#4. This bill’s projected revenue of $473 million ignores human nature’s tendency to respond to incentives.
Remember in 2010 when New Jersey passed the millionaire’s tax that was intended to bolster state coffers? Well, enough New Jersey residents left for the neighboring states so that New Jersey actually collected lower revenues after passing the tax than before because the exodus was greater the extra amount of revenue collected by those that remained.
Initially, even Illinois politicians seemed aware of this economic principle because the original proposal limited implementation until several Northeastern states did likewise. Now, that provision is gone, and even states like Texas may be licking their chops to make overtures at Illinois’ financial industry.

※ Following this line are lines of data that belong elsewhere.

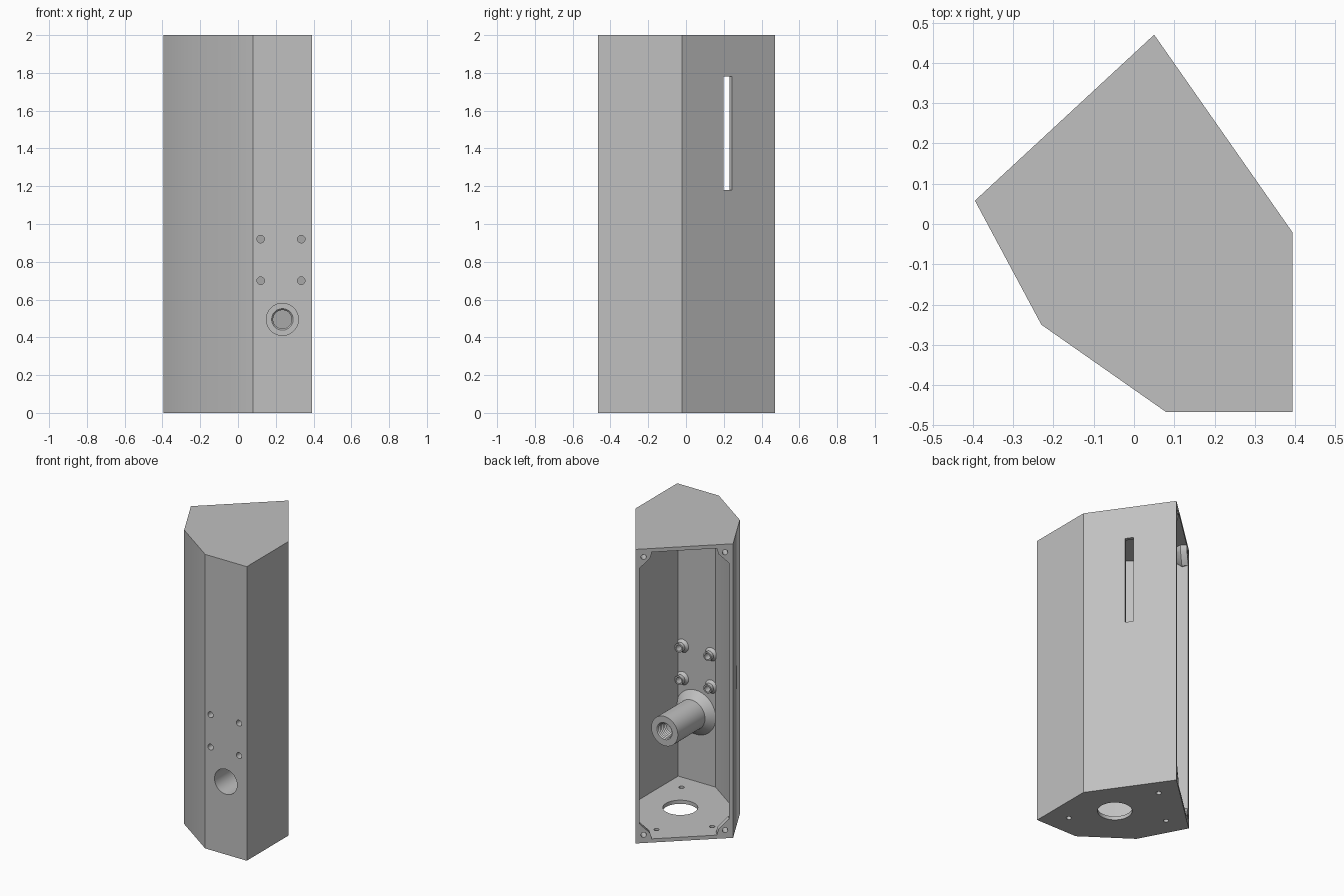
import bpy, bmesh, math
from mathutils import Vector, Matrix

if "Cube" in bpy.data.objects:
    bpy.data.objects.remove(bpy.data.objects["Cube"], do_unlink=True)

grey = bpy.data.materials.new("plain grey")
grey.use_nodes = True
grey.diffuse_color = (0.53, 0.53, 0.53, 1)
grey.node_tree.nodes["Principled BSDF"].inputs["Base Color"].default_value = grey.diffuse_color

HEIGHT, WALL = 2.0, 0.025
# Outline, counter-clockwise from above; the third edge is the open side
OUTLINE = [Vector(p) for p in ((0.393, -0.467), (0.393, -0.02), (0.05, 0.47),
                               (-0.395, 0.058), (-0.23, -0.25), (0.08, -0.467))]
OPEN_START, OPEN_END = OUTLINE[2], OUTLINE[3]
OPEN_LENGTH = (OPEN_END - OPEN_START).length
ALONG = ((OPEN_END - OPEN_START) / OPEN_LENGTH).to_3d()
INWARD = Vector((-ALONG.y, ALONG.x, 0))
FRONT_Y = OUTLINE[0].y
INNER_Y = FRONT_Y + WALL


def make(name, bm):
    bmesh.ops.recalc_face_normals(bm, faces=bm.faces)
    mesh = bpy.data.meshes.new(name)
    bm.to_mesh(mesh)
    bm.free()
    mesh.materials.append(grey)
    obj = bpy.data.objects.new(name, mesh)
    bpy.context.collection.objects.link(obj)
    return obj


def activate(obj):
    bpy.ops.object.select_all(action='DESELECT')
    obj.select_set(True)
    bpy.context.view_layer.objects.active = obj


def subtract(obj, cutter):
    cutter.hide_render = True
    mod = obj.modifiers.new("cut", 'BOOLEAN')
    mod.operation, mod.solver, mod.object = 'DIFFERENCE', 'EXACT', cutter
    activate(obj)
    bpy.ops.object.modifier_apply(modifier=mod.name)
    bpy.data.objects.remove(cutter, do_unlink=True)


def smooth(obj):
    activate(obj)
    bpy.ops.object.shade_smooth_by_angle(angle=math.radians(30))


def prism(name, points, low, high):
    bm = bmesh.new()
    face = bm.faces.new([bm.verts.new((p.x, p.y, low)) for p in points])
    top = bmesh.ops.extrude_face_region(bm, geom=[face])["geom"]
    bmesh.ops.translate(bm, vec=(0, 0, high - low),
                        verts=[v for v in top if isinstance(v, bmesh.types.BMVert)])
    return make(name, bm)


def offset(points, distances):
    """Move every edge inward by its own distance."""
    normals = []
    for i, p in enumerate(points):
        d = (points[(i + 1) % len(points)] - p).normalized()
        normals.append(Vector((-d.y, d.x)))
    result = []
    for i, p in enumerate(points):
        m, n, a, b = normals[i - 1], normals[i], distances[i - 1], distances[i]
        shift = Vector((a * n.y - b * m.y, m.x * b - n.x * a)) / (m.x * n.y - m.y * n.x)
        result.append(p + shift)
    return result


def drill(bm, centre, axis, radius, length, sides=32):
    turn = Vector((0, 0, 1)).rotation_difference(axis).to_matrix().to_4x4()
    bmesh.ops.create_cone(bm, cap_ends=True, segments=sides, radius1=radius, radius2=radius,
                          depth=length, matrix=Matrix.Translation(centre) @ turn)


def lathe(name, x, z, profile, sides=48):
    """Turn a closed (radius, y) profile about an axis running front to back."""
    bm = bmesh.new()
    rings = []
    for i in range(sides):
        t = math.tau * i / sides
        rings.append([bm.verts.new((x + r * math.cos(t), y, z + r * math.sin(t)))
                      for r, y in profile])
    for i in range(sides):
        a, b = rings[i - 1], rings[i]
        for j in range(len(profile)):
            bm.faces.new((a[j - 1], a[j], b[j], b[j - 1]))
    obj = make(name, bm)
    smooth(obj)
    return obj


def corner_boss(right_end, top):
    """Rounded, tapering screw boss for one corner of the open side."""
    shape = ((-0.06, -0.06), (0.1, -0.06), (0.1, 0.03), (0.09, 0.065),
             (0.06, 0.095), (0.025, 0.13), (-0.06, 0.14))
    bm = bmesh.new()
    for depth, scale in ((-0.1, 1), (0.04, 1), (0.15, 0.25)):
        for u, h in shape:
            u, h = u if u < 0 else u * scale, h if h < 0 else h * scale
            u = OPEN_LENGTH - u if right_end else u
            h = HEIGHT - h if top else h
            bm.verts.new(OPEN_START.to_3d() + ALONG * u + INWARD * depth + Vector((0, 0, h)))
    hull = bmesh.ops.convex_hull(bm, input=bm.verts)
    spare = [v for v in bm.verts if not v.link_faces]
    bmesh.ops.delete(bm, geom=spare, context='VERTS')
    return make("boss_shape", bm)


# Hollow housing, with the corner bosses left standing
housing = prism("housing", OUTLINE, 0, HEIGHT)
inner = offset(OUTLINE, [WALL, WALL, -0.05, WALL, WALL, WALL])
cavity = prism("cavity_cutter", inner, WALL, HEIGHT - WALL)
for right_end in (False, True):
    for top in (False, True):
        subtract(cavity, corner_boss(right_end, top))
subtract(housing, cavity)

# Screw holes, spout hole and base holes
STUDS = [(x, z) for x in (0.12, 0.335) for z in (0.7, 0.92)]
SPOUT_X, SPOUT_Z = 0.235, 0.495
holes = bmesh.new()
for u in (0.05, OPEN_LENGTH - 0.05):
    for z in (0.055, HEIGHT - 0.055):
        place = OPEN_START.to_3d() + ALONG * u + Vector((0, 0, z))
        drill(holes, place, INWARD, 0.017, 0.16, 24)
back = Vector((0, 1, 0))
for x, z in STUDS:
    drill(holes, Vector((x, FRONT_Y, z)), back, 0.02, 0.1, 24)
drill(holes, Vector((SPOUT_X, FRONT_Y, SPOUT_Z)), back, 0.085, 0.1, 48)
up = Vector((0, 0, 1))
drill(holes, Vector((0.094, -0.073, 0)), up, 0.108, 0.1, 48)
for x, y in ((0.258, -0.321), (0.03, 0.274), (-0.225, 0.041)):
    drill(holes, Vector((x, y, 0)), up, 0.017, 0.1, 24)

# Tall slot through the back right wall
wall_dir = (OUTLINE[2] - OUTLINE[1]).normalized()
spin = Matrix.Rotation(math.atan2(wall_dir.y, wall_dir.x), 4, 'Z')
middle = OUTLINE[1].lerp(OUTLINE[2], 0.493).to_3d() + Vector((0, 0, 1.48))
bmesh.ops.create_cube(holes, size=1, matrix=Matrix.Translation(middle) @ spin
                      @ Matrix.Diagonal((0.055, 0.12, 0.6, 1)))
subtract(housing, make("hole_cutter", holes))
smooth(housing)

# Flared tube with a threaded bore at its inner end
tube_end, step = -0.105, 0.016
thread = [(0.049 if i % 2 else 0.057, tube_end - step * i / 2) for i in range(13)]
lathe("threaded_tube", SPOUT_X, SPOUT_Z,
      [(0.085, INNER_Y), (0.15, INNER_Y), (0.1, INNER_Y + 0.045), (0.1, tube_end)]
      + thread + [(0.085, thread[-1][1])])

# Four hollow studs inside the front wall
for i, (x, z) in enumerate(STUDS):
    lathe(f"stud_{i + 1}", x, z,
          [(0.02, INNER_Y), (0.045, INNER_Y), (0.03, INNER_Y + 0.018),
           (0.03, INNER_Y + 0.042), (0.02, INNER_Y + 0.042)], 24)
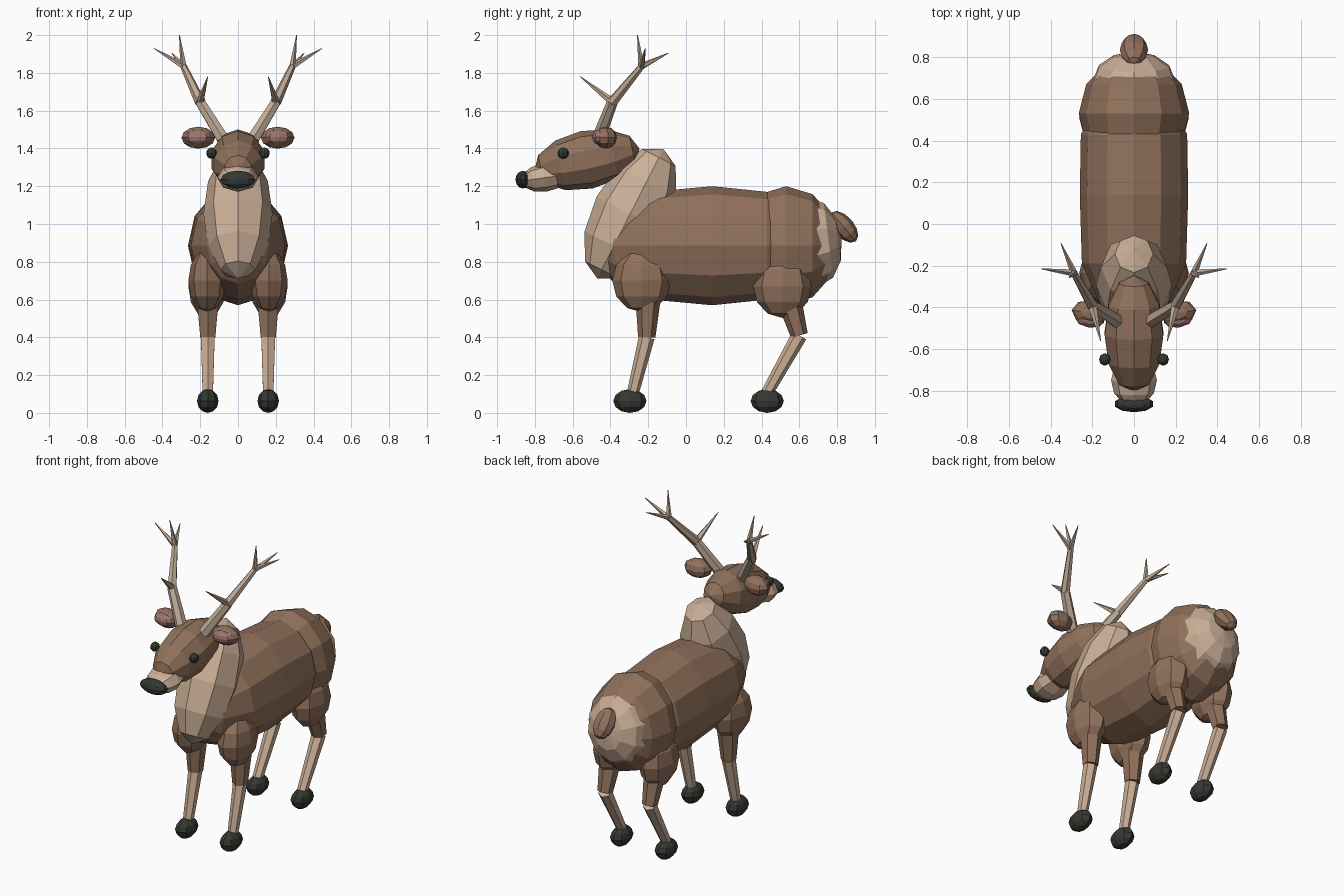
import bpy, bmesh, math
from mathutils import Vector, Matrix

cube = bpy.data.objects.get("Cube")
if cube:
    bpy.data.objects.remove(cube, do_unlink=True)


def material(name, rgb):
    m = bpy.data.materials.new(name)
    m.use_nodes = True
    m.diffuse_color = (*rgb, 1)
    m.node_tree.nodes["Principled BSDF"].inputs["Base Color"].default_value = (*rgb, 1)
    return m


BROWN = material("brown fur", (0.28, 0.165, 0.105))
CREAM = material("cream fur", (0.60, 0.43, 0.31))
BONE = material("antler bone", (0.52, 0.40, 0.30))
DARK = material("dark hoof", (0.035, 0.040, 0.032))
PINK = material("inner ear pink", (0.34, 0.18, 0.16))


def finish(name, bm, mat):
    bmesh.ops.recalc_face_normals(bm, faces=bm.faces)
    mesh = bpy.data.meshes.new(name)
    bm.to_mesh(mesh)
    bm.free()
    mesh.materials.append(mat)
    obj = bpy.data.objects.new(name, mesh)
    bpy.context.collection.objects.link(obj)
    return obj


def ball(name, centre, radii, mat, tilt=0, u=8, v=6, turn=0):
    """Low-poly ellipsoid, poles on local z, tilted about x then turned about z."""
    bm = bmesh.new()
    bmesh.ops.create_uvsphere(bm, u_segments=u, v_segments=v, radius=1)
    place = (Matrix.Translation(centre) @ Matrix.Rotation(math.radians(turn), 4, 'Z')
             @ Matrix.Rotation(math.radians(tilt), 4, 'X') @ Matrix.Diagonal((*radii, 1)))
    bmesh.ops.transform(bm, matrix=place, verts=bm.verts)
    return finish(name, bm, mat)


def limb(name, start, end, r1, r2, mat, sides=6):
    """Tapered rod between two points."""
    a, b = Vector(start), Vector(end)
    bm = bmesh.new()
    bmesh.ops.create_cone(bm, cap_ends=True, segments=sides, radius1=r1, radius2=r2,
                          depth=(b - a).length)
    place = Matrix.Translation((a + b) / 2) @ (b - a).to_track_quat('Z', 'Y').to_matrix().to_4x4()
    bmesh.ops.transform(bm, matrix=place, verts=bm.verts)
    return finish(name, bm, mat)


def barrel(name, stations, z, mat, sides=12):
    """Elliptical rings (y, half width, half height) joined along y."""
    bm = bmesh.new()
    rings = []
    for y, rx, rz in stations:
        angles = [math.tau * i / sides for i in range(sides)]
        rings.append([bm.verts.new((rx * math.sin(a), y, z + rz * math.cos(a))) for a in angles])
    for r, s in zip(rings, rings[1:]):
        for i in range(sides):
            j = (i + 1) % sides
            bm.faces.new((r[i], r[j], s[j], s[i]))
    bm.faces.new(rings[0])
    bm.faces.new(rings[-1])
    return finish(name, bm, mat)


# Body
barrel("torso", [(-0.48, 0.06, 0.08), (-0.38, 0.165, 0.20), (-0.19, 0.25, 0.285),
                 (0.14, 0.26, 0.315), (0.43, 0.255, 0.285), (0.62, 0.15, 0.18)], 0.885, BROWN)
ball("hindquarters", (0, 0.53, 0.885), (0.265, 0.315, 0.28), BROWN, tilt=90, u=12)
ball("rump_patch", (0, 0.685, 0.905), (0.205, 0.23, 0.14), CREAM, tilt=97, u=10)
ball("tail", (0, 0.835, 0.985), (0.068, 0.055, 0.10), BROWN, tilt=-140)
ball("neck", (0, -0.295, 1.055), (0.183, 0.2, 0.385), CREAM, tilt=-27)

# Head
ball("head", (0, -0.525, 1.34), (0.148, 0.155, 0.285), BROWN, tilt=102, u=10)
ball("muzzle", (0, -0.75, 1.245), (0.11, 0.075, 0.125), CREAM, tilt=98)
ball("nose", (0, -0.863, 1.235), (0.097, 0.04, 0.047), DARK, u=10)

for side, s in (("left", 1), ("right", -1)):
    # Eyes and ears
    ball(f"{side}_eye", (s * 0.14, -0.65, 1.375), (0.028, 0.03, 0.03), DARK)
    ball(f"{side}_ear", (s * 0.21, -0.425, 1.457), (0.09, 0.06, 0.058), BROWN, turn=s * 8)
    ball(f"{side}_inner_ear", (s * 0.212, -0.462, 1.46), (0.07, 0.035, 0.04), PINK, turn=s * 8)

    # Antlers: beam in two lengths, then tines
    base, bend, fork = (s * 0.08, -0.465, 1.45), (s * 0.20, -0.39, 1.645), (s * 0.288, -0.235, 1.835)
    limb(f"{side}_antler_base", base, bend, 0.036, 0.029, BONE)
    limb(f"{side}_antler_beam", bend, fork, 0.029, 0.018, BONE)
    limb(f"{side}_brow_tine", bend, (s * 0.16, -0.56, 1.78), 0.022, 0.002, BONE, 5)
    for label, tip in (("top", (0.31, -0.257, 2.0)), ("outer", (0.445, -0.215, 1.93)),
                       ("rear", (0.35, -0.093, 1.905))):
        limb(f"{side}_{label}_tine", fork, (s * tip[0], tip[1], tip[2]), 0.018, 0.002, BONE, 5)

    # Legs: thigh, knee, ankle and hoof positions as (y, z)
    x = s * 0.16
    for end, thigh, top, knee, ankle, hoof_y in (
            ("front", (-0.235, 0.70), (-0.20, 0.62), (-0.208, 0.40), (-0.285, 0.09), -0.297),
            ("hind", (0.51, 0.67), (0.54, 0.62), (0.60, 0.41), (0.42, 0.09), 0.43)):
        name = f"{side}_{end}"
        ball(f"{name}_thigh", (x + s * 0.003, *thigh), (0.10, 0.155, 0.167), BROWN)
        limb(f"{name}_upper_leg", (x, *top), (x, *knee), 0.068, 0.046, BROWN)
        limb(f"{name}_lower_leg", (x, *knee), (x, *ankle), 0.042, 0.031, CREAM)
        ball(f"{name}_hoof", (x, hoof_y, 0.063), (0.057, 0.088, 0.063), DARK)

Even if the bill has not yet passed, the planning has already begun to become either become a c-corporation or leave the state. I do not think the intended $473 million in revenue will be realized. A tax hike like this alters the status quo too dramatically, and causes so much resentment, that I don’t Illinois financial professionals will sit there like geese to be plucked. The rewards for changing corporate status or leaving are substantial, and the costs of doing nothing are notable. If this passes, you will see changes.
Conclusion: Right now, Illinois has unfunded pension liabilities in the $250-$300 billion range. It has no budget, and $15 billion in bills that they were obligated to pay by now but have not. The 2018 deficit is forecast to hit $10 billion. Chicago has been able to march on without feeling the full effects of this because interest rates have been low.
Politicians have been correct to realize that the gap between tax revenues and expenditures needs to tighten. But assuming that Illinois politicians want more than a PR victory, this Bill will not achieve their intended consequences. No class of people enjoys being singled out for taxation, and that initial resentment is heightened by the sheer enormity of the proposal. We are not talking about a 0.5% tax hike here; the current proposal that passed the house along party lines calls for a 20% hike.
Worse, many of the individuals captured by this tax are already overtaxed, or at the very least, not receiving the benefits of the lower carried interest tax rate that creates a gap this bill intends to close. And lastly, people respond to incentives. Illinois won’t get half to a billion dollars out of this—too many businesses will become c-corporations or leave the state of Illinois because the rewards for doing so are too great to ignore.